Doom Patrol #21 review

With just a couple of issues before the axe falls on this title, a spotlight on Robotman may sound like an unnecessary indulgence. But Cliff Steele is such an intriguing character that I’m happy to see his past and character illuminated. And what a character. On the surface, he seems like DC’s Ben Grimm, a man turned monster, tough-talking, streetwise and the backbone of his team. Yet, as this story emphasises, it’s taken him a lot longer than Marvel’s Thing to come to terms with his fate. For whether fleshy or rocky, Ben could always be his own man, make his own decisions. Not Cliff.

If Robotman is always at the forefront of the action, that’s because distraction denies pain, the pain of knowing you’re just a set of brainwaves, ready to be dumped in the next robot body by whichever supposed genius wants to play God that day.

Niles Caulder was the first, the Doom Patrol’s Chief, stealing racing driver Cliff’s body from the cheerily named St Jude’s Hospital after an explosion mangles it beyond repair and transplanting the brain into a hideous metal frame. (And would anyone bet against the manipulative Caulder having caused the blast in the first place, to secure an experimental subject?) Then there’s Metal Men creator Will Magnus who, years after that, ‘rescued’ Robotman’s brain following the Doom Patrol’s demise at the hands of General Immortus. We readers had always assumed this was an entirely benevolent act, but here writer Keith Giffen reveals that Magnus was less concerned with preserving Cliff’s mind than the link he represented to the DC Universe’s first metal hero, the Golden Age Robotman.
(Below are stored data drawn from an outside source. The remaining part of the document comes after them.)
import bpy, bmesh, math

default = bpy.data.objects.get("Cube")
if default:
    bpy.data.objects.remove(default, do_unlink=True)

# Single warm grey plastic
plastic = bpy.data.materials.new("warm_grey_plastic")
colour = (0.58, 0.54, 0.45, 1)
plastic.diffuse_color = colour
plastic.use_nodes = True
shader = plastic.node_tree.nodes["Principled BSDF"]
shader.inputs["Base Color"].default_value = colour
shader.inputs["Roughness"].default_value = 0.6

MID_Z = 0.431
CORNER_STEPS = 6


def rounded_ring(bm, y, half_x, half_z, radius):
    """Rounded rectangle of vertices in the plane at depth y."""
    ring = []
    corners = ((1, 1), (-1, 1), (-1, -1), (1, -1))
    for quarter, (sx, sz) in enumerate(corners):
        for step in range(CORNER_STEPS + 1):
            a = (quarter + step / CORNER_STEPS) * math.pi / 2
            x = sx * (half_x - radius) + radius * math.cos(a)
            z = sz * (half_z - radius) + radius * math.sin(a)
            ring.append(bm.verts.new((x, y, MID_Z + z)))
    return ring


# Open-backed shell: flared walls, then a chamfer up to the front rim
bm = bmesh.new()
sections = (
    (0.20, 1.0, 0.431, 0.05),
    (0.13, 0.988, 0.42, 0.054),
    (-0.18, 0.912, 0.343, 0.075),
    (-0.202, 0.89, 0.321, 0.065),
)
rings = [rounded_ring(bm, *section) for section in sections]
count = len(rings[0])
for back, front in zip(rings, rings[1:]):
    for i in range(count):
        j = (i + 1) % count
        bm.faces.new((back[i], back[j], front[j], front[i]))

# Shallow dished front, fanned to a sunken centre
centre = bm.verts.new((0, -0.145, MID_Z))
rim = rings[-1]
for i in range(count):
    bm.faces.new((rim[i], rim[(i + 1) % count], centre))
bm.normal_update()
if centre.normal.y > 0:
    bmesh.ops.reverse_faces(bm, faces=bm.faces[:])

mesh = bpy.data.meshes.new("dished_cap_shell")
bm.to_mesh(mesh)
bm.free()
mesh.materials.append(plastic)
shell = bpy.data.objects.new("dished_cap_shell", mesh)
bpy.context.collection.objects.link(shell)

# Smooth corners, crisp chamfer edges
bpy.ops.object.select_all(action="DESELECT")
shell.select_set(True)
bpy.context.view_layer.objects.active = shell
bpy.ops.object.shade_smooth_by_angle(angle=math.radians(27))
Man, robot, science experiment, hero … Cliff’s been them all, but concentrating on the heroism has allowed him to avoid dealing emotionally with the fact that he’s more machine than man. But this issue he’s in unusually contemplative mode after Immortus returns and asks the Doom Patrol to help him recapture Oolong Island – the team’s recent base of operations – from the sinister Mr Somebody. Our journey through Cliff’s past takes in every version of the Doom Patrol, from the new team headed by the Chief’s secret wife, Celsius, through the surreal years, the pesky kids, the somehow-imaginary version and the reborn team of today that includes originals Elasti-Woman and Negative Man, along with Bumblebee and Ambush Bug.

All the time we’re getting more information, such as Cliff’s shocking, yet understandable, role in the calling of the first team, and the depth of his friendship with recently re-emerged Sixties humour character Super-Hip. It’s a typically bravura performance from Giffen, showing us that while he may look the robot, Cliff has never lost his humanity, and never will. And I’m delighted to see Cliff definitively tied to the first Robotman, as it always frustrated me that both characters were on the same DC Earth without anyone ever mentioning it. Sure, it makes Cliff a Legacy hero, but a superdoer this interesting will remain unique.

The issue is excellently pencilled by Matthew Clark and Ron Randall, inked by Art Thibert and coloured by Guy Major. There are appropriate splashes aplenty – one for each era – and standout single panels, such as the moment we see what Cliff looked like the first time he awoke after the crash. Clarke’s cover is also a beauty, referencing DaVinci’s Vitruvian Man – I especially like Cliff’s tattoos. And while I’m naming names, kudos too to letterer Pat Brosseau, for the usual sterling efforts. 

All in all, this is a thoughtful, entertaining examination of what the Doom Patrol means to Cliff, setting the scene for the series’ last issue in fine style, and setting Cliff up for wherever his hero’s journey takes him next.

4 thoughts on “Doom Patrol #21 review

  1. For any non-Catholics out there who didn't catch that “cheerily named” was meant sarcastically, St. Jude is the patron saint of lost causes. The perfect place for Caulder to find his first 'recruit'.


Leave a Reply

Fill in your details below or click an icon to log in: Logo

You are commenting using your account. Log Out /  Change )

Twitter picture

You are commenting using your Twitter account. Log Out /  Change )

Facebook photo

You are commenting using your Facebook account. Log Out /  Change )

Connecting to %s

This site uses Akismet to reduce spam. Learn how your comment data is processed.